Originally Posted by Mark McIntosh
My Marantz 6009 receiver does support ARC, but still not sure how I'll get audio from the TV when streaming to the receiver.
High Speed HDMI cables are ok for now but you really should use a High Speed Cable that has been tested and certified. Ethernet means nothing at this point in time because that is an HDMI option that was never adopted by the device mfrs but cable mfrs still like to advertise that feature. It will become useful once eARC is widely adopted and available so until then, I wouldn't worry about it.
HDMI carries both audio and video in one direction, as I'm sure you know. ARC (Audio Return Channel) allows to you send and receive audio in two directions, at its simplest definition.
If you can't run the 4k player thru your receiver because of HDCP, then you can connect your player, via HDMI to your tv and then use an optical cable from your tv to the receiver for audio. You will only get 5.1 audio though, not HD Audio (DTS-MA, Dolby TrueHD, etc) because optical doesn't have the bandwidth capacity for the HD Audio stream. You might be able to use the second HDMI out on your player for audio, in which case you'd connect that to your receiver.
You can connect you cable box directly to your tv and use the optical out connection for audio back to your receiver as an option for Spectrum audio. I do that with Comcrap. You can also use the same optical out on the tv for use with the tv's SmartApps. However, you will need to change source every time on your receiver so that it "knows" where audio is coming from (the Spectrum cable connection, the tv's SmartApps, or the blu-ray player).
If it were me, I'd look into upgrading your receiver if budget allows. It would so much easier. That way the receiver would be the hub of your HTS with all connections passing thru it.

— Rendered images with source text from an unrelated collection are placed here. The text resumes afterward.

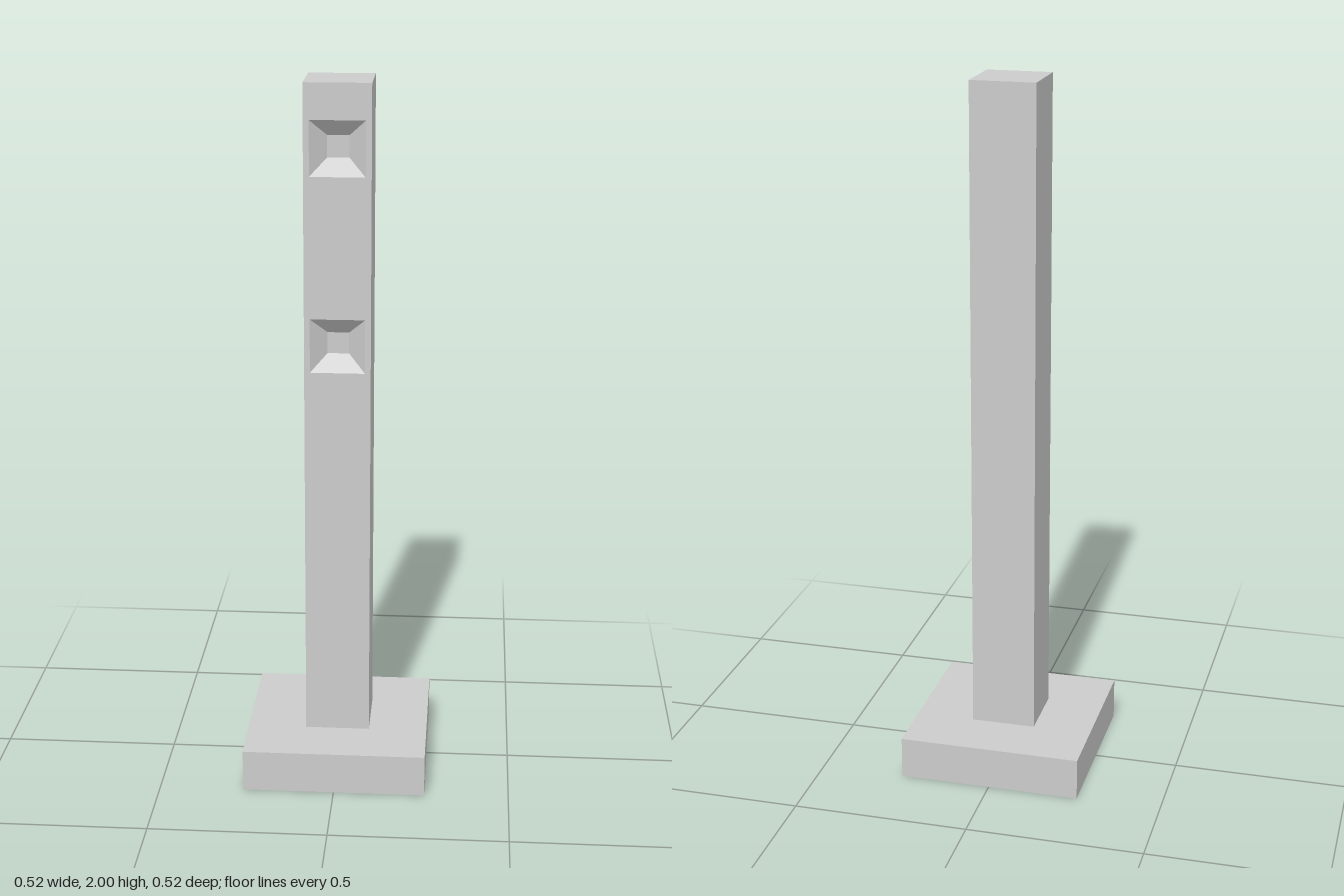
import * as THREE from 'three';
import { mergeGeometries } from 'three/addons/utils/BufferGeometryUtils.js';

const WIDTH = 0.184, HALF = WIDTH / 2;
const BASE_H = 0.12, TOP = 2;
const RECESS = { outer: 0.076, inner: 0.03, depth: 0.04 };
const RECESS_HEIGHTS = [1.28, 1.825];

// Corners of a square, counter-clockwise seen from the front
const square = (r, y) => [[-r, y - r], [r, y - r], [r, y + r], [-r, y + r]];

// Pillar: box whose front is replaced by a panel with square openings
function shaftGeometry() {
  const height = TOP - BASE_H, midY = (TOP + BASE_H) / 2;
  const box = new THREE.BoxGeometry(WIDTH, height, WIDTH).translate(0, midY, 0);
  const index = Array.from(box.index.array);
  index.splice(24, 6); // drop the front face
  box.setIndex(index);

  const panel = new THREE.Shape([[-HALF, BASE_H], [HALF, BASE_H], [HALF, TOP], [-HALF, TOP]]
    .map(([x, y]) => new THREE.Vector2(x, y)));
  for (const y of RECESS_HEIGHTS) {
    const hole = square(RECESS.outer, y).reverse().map((p) => new THREE.Vector2(...p));
    panel.holes.push(new THREE.Path(hole));
  }
  const front = new THREE.ShapeGeometry(panel).translate(0, 0, HALF);
  return mergeGeometries([box, front]);
}

// Tapered pocket: four sloping walls between two squares, plus a flat floor
function recessGeometry() {
  const rim = square(RECESS.outer, 0).map(([x, y]) => [x, y, 0]);
  const floor = square(RECESS.inner, 0).map(([x, y]) => [x, y, -RECESS.depth]);
  const positions = [];
  const quad = (a, b, c, d) => positions.push(...a, ...b, ...c, ...a, ...c, ...d);
  for (let i = 0; i < 4; i++) {
    const j = (i + 1) % 4;
    quad(rim[i], rim[j], floor[j], floor[i]);
  }
  quad(...floor);
  const geometry = new THREE.BufferGeometry();
  geometry.setAttribute('position', new THREE.Float32BufferAttribute(positions, 3));
  geometry.computeVertexNormals();
  return geometry;
}

export function createModel() {
  const group = new THREE.Group();
  group.name = 'post';
  const material = new THREE.MeshStandardMaterial({ color: 0xcccccc, flatShading: true });
  const add = (name, geometry) => {
    const mesh = new THREE.Mesh(geometry, material);
    mesh.name = name;
    group.add(mesh);
    return mesh;
  };

  // Square foot
  add('base', new THREE.BoxGeometry(0.52, BASE_H, 0.52)).position.y = BASE_H / 2;

  add('shaft', shaftGeometry());

  // Pockets in the front of the pillar
  const pocket = recessGeometry();
  RECESS_HEIGHTS.forEach((y, i) => {
    add(i === 0 ? 'lowerRecess' : 'upperRecess', pocket).position.set(0, y, HALF);
  });

  return group;
}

When 4k was first introduced, I think HDCP was a version behind 2.2 (2.1 maybe?) so it wasn't a problem then. Now-a-days with 4k HDR tv's, it's almost a requirement to have all of your connected devices on the same HDMI/HDCP hardware versions (2.0b/2.2) so it can be plug and play.
A directional cable is an active cable. Meaning that there is a chipset in the sink end (tv side) that draws a little power from the HDMI input so that you can have a longer cable run (longer than the maximum 25' certifiable distance) and still maintain signal integrity. If your run is under about 20' a passive Premium High Speed HDMI cable will work just fine. Remember, the cable is just the data pipe. It's the HDMI chipsets at the source and sink end that pretty much determine what you can send and receive successfully.